The records below must be retyped exactly.

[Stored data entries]
------------------------------

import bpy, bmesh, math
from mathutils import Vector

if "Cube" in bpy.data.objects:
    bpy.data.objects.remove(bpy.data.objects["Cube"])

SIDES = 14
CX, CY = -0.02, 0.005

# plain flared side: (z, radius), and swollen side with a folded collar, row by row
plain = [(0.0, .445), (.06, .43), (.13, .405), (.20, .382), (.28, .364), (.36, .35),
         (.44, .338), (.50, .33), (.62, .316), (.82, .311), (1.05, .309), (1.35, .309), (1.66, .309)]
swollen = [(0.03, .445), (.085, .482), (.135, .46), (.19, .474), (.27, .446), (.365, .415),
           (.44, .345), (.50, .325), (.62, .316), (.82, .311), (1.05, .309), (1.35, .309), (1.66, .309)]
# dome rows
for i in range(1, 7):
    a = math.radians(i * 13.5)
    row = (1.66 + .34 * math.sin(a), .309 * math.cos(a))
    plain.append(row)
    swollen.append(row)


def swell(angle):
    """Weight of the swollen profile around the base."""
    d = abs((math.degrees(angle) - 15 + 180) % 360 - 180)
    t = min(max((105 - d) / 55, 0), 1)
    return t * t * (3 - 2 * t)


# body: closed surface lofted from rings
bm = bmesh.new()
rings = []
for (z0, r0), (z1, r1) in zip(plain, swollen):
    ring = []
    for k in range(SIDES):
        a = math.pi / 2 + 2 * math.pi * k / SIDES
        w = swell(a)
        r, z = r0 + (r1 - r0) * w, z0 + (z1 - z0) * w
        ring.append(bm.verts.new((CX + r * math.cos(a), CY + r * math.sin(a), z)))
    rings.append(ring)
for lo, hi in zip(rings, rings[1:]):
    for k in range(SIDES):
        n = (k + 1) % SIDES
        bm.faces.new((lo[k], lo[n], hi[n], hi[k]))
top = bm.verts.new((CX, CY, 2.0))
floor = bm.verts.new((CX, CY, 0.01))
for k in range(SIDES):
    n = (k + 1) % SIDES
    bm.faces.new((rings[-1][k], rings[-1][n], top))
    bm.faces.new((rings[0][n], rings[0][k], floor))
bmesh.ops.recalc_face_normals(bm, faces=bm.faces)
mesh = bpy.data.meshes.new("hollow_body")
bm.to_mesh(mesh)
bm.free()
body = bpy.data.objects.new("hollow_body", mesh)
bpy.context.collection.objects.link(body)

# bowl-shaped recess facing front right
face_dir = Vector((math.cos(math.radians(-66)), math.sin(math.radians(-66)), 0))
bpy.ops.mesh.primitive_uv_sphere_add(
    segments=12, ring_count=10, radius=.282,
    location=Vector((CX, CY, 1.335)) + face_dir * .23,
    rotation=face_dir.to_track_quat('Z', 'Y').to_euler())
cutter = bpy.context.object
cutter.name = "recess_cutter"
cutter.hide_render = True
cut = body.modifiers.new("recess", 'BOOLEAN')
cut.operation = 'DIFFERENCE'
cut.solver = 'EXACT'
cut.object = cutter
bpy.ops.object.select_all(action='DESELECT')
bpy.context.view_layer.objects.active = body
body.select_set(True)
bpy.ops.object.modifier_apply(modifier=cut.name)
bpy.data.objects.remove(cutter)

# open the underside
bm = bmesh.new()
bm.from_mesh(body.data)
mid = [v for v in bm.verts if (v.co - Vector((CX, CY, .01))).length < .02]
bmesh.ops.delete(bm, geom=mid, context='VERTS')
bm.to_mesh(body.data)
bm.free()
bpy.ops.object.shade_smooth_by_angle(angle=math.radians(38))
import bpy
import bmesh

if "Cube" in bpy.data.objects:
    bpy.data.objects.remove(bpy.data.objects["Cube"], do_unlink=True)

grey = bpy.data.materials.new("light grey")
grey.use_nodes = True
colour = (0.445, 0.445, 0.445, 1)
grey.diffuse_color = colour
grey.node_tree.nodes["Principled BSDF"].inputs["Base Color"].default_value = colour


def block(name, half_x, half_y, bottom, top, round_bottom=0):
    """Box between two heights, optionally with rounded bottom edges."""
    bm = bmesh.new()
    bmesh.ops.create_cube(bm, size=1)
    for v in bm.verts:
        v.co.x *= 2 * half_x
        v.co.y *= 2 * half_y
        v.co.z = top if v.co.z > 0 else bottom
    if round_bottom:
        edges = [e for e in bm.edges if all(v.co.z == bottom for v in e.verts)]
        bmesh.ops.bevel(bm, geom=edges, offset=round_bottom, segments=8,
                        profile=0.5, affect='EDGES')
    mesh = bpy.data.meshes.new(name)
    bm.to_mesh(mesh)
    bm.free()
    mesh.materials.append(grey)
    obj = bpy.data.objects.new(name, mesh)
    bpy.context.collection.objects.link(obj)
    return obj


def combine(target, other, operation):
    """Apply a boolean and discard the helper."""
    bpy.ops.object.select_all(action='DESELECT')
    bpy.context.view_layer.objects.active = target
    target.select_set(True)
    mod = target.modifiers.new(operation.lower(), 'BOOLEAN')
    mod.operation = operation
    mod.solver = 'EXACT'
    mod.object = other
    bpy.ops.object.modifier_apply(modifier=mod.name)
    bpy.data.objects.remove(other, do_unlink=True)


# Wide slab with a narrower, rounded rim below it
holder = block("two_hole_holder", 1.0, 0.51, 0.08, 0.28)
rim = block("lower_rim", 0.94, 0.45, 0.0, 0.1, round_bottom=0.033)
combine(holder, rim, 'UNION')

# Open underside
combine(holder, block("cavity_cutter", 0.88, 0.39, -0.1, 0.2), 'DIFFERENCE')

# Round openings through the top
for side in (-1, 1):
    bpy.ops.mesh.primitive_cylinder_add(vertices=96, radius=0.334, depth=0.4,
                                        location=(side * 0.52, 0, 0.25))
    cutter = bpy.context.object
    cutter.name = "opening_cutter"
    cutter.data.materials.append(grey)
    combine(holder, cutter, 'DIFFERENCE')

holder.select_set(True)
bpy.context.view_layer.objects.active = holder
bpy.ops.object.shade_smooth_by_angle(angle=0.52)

------------------------------

- _Solution for this exercise_:
import bpy, bmesh, math
from mathutils import Vector

if "Cube" in bpy.data.objects:
    bpy.data.objects.remove(bpy.data.objects["Cube"])

SIDES = 14
CX, CY = -0.02, 0.005

# plain flared side: (z, radius), and swollen side with a folded collar, row by row
plain = [(0.0, .445), (.06, .43), (.13, .405), (.20, .382), (.28, .364), (.36, .35),
         (.44, .338), (.50, .33), (.62, .316), (.82, .311), (1.05, .309), (1.35, .309), (1.66, .309)]
swollen = [(0.03, .445), (.085, .482), (.135, .46), (.19, .474), (.27, .446), (.365, .415),
           (.44, .345), (.50, .325), (.62, .316), (.82, .311), (1.05, .309), (1.35, .309), (1.66, .309)]
# dome rows
for i in range(1, 7):
    a = math.radians(i * 13.5)
    row = (1.66 + .34 * math.sin(a), .309 * math.cos(a))
    plain.append(row)
    swollen.append(row)


def swell(angle):
    """Weight of the swollen profile around the base."""
    d = abs((math.degrees(angle) - 15 + 180) % 360 - 180)
    t = min(max((105 - d) / 55, 0), 1)
    return t * t * (3 - 2 * t)


# body: closed surface lofted from rings
bm = bmesh.new()
rings = []
for (z0, r0), (z1, r1) in zip(plain, swollen):
    ring = []
    for k in range(SIDES):
        a = math.pi / 2 + 2 * math.pi * k / SIDES
        w = swell(a)
        r, z = r0 + (r1 - r0) * w, z0 + (z1 - z0) * w
        ring.append(bm.verts.new((CX + r * math.cos(a), CY + r * math.sin(a), z)))
    rings.append(ring)
for lo, hi in zip(rings, rings[1:]):
    for k in range(SIDES):
        n = (k + 1) % SIDES
        bm.faces.new((lo[k], lo[n], hi[n], hi[k]))
top = bm.verts.new((CX, CY, 2.0))
floor = bm.verts.new((CX, CY, 0.01))
for k in range(SIDES):
    n = (k + 1) % SIDES
    bm.faces.new((rings[-1][k], rings[-1][n], top))
    bm.faces.new((rings[0][n], rings[0][k], floor))
bmesh.ops.recalc_face_normals(bm, faces=bm.faces)
mesh = bpy.data.meshes.new("hollow_body")
bm.to_mesh(mesh)
bm.free()
body = bpy.data.objects.new("hollow_body", mesh)
bpy.context.collection.objects.link(body)

# bowl-shaped recess facing front right
face_dir = Vector((math.cos(math.radians(-66)), math.sin(math.radians(-66)), 0))
bpy.ops.mesh.primitive_uv_sphere_add(
    segments=12, ring_count=10, radius=.282,
    location=Vector((CX, CY, 1.335)) + face_dir * .23,
    rotation=face_dir.to_track_quat('Z', 'Y').to_euler())
cutter = bpy.context.object
cutter.name = "recess_cutter"
cutter.hide_render = True
cut = body.modifiers.new("recess", 'BOOLEAN')
cut.operation = 'DIFFERENCE'
cut.solver = 'EXACT'
cut.object = cutter
bpy.ops.object.select_all(action='DESELECT')
bpy.context.view_layer.objects.active = body
body.select_set(True)
bpy.ops.object.modifier_apply(modifier=cut.name)
bpy.data.objects.remove(cutter)

# open the underside
bm = bmesh.new()
bm.from_mesh(body.data)
mid = [v for v in bm.verts if (v.co - Vector((CX, CY, .01))).length < .02]
bmesh.ops.delete(bm, geom=mid, context='VERTS')
bm.to_mesh(body.data)
bm.free()
bpy.ops.object.shade_smooth_by_angle(angle=math.radians(38))
import bpy
import bmesh

if "Cube" in bpy.data.objects:
    bpy.data.objects.remove(bpy.data.objects["Cube"], do_unlink=True)

grey = bpy.data.materials.new("light grey")
grey.use_nodes = True
colour = (0.445, 0.445, 0.445, 1)
grey.diffuse_color = colour
grey.node_tree.nodes["Principled BSDF"].inputs["Base Color"].default_value = colour


def block(name, half_x, half_y, bottom, top, round_bottom=0):
    """Box between two heights, optionally with rounded bottom edges."""
    bm = bmesh.new()
    bmesh.ops.create_cube(bm, size=1)
    for v in bm.verts:
        v.co.x *= 2 * half_x
        v.co.y *= 2 * half_y
        v.co.z = top if v.co.z > 0 else bottom
    if round_bottom:
        edges = [e for e in bm.edges if all(v.co.z == bottom for v in e.verts)]
        bmesh.ops.bevel(bm, geom=edges, offset=round_bottom, segments=8,
                        profile=0.5, affect='EDGES')
    mesh = bpy.data.meshes.new(name)
    bm.to_mesh(mesh)
    bm.free()
    mesh.materials.append(grey)
    obj = bpy.data.objects.new(name, mesh)
    bpy.context.collection.objects.link(obj)
    return obj


def combine(target, other, operation):
    """Apply a boolean and discard the helper."""
    bpy.ops.object.select_all(action='DESELECT')
    bpy.context.view_layer.objects.active = target
    target.select_set(True)
    mod = target.modifiers.new(operation.lower(), 'BOOLEAN')
    mod.operation = operation
    mod.solver = 'EXACT'
    mod.object = other
    bpy.ops.object.modifier_apply(modifier=mod.name)
    bpy.data.objects.remove(other, do_unlink=True)


# Wide slab with a narrower, rounded rim below it
holder = block("two_hole_holder", 1.0, 0.51, 0.08, 0.28)
rim = block("lower_rim", 0.94, 0.45, 0.0, 0.1, round_bottom=0.033)
combine(holder, rim, 'UNION')

# Open underside
combine(holder, block("cavity_cutter", 0.88, 0.39, -0.1, 0.2), 'DIFFERENCE')

# Round openings through the top
for side in (-1, 1):
    bpy.ops.mesh.primitive_cylinder_add(vertices=96, radius=0.334, depth=0.4,
                                        location=(side * 0.52, 0, 0.25))
    cutter = bpy.context.object
    cutter.name = "opening_cutter"
    cutter.data.materials.append(grey)
    combine(holder, cutter, 'DIFFERENCE')

holder.select_set(True)
bpy.context.view_layer.objects.active = holder
bpy.ops.object.shade_smooth_by_angle(angle=0.52)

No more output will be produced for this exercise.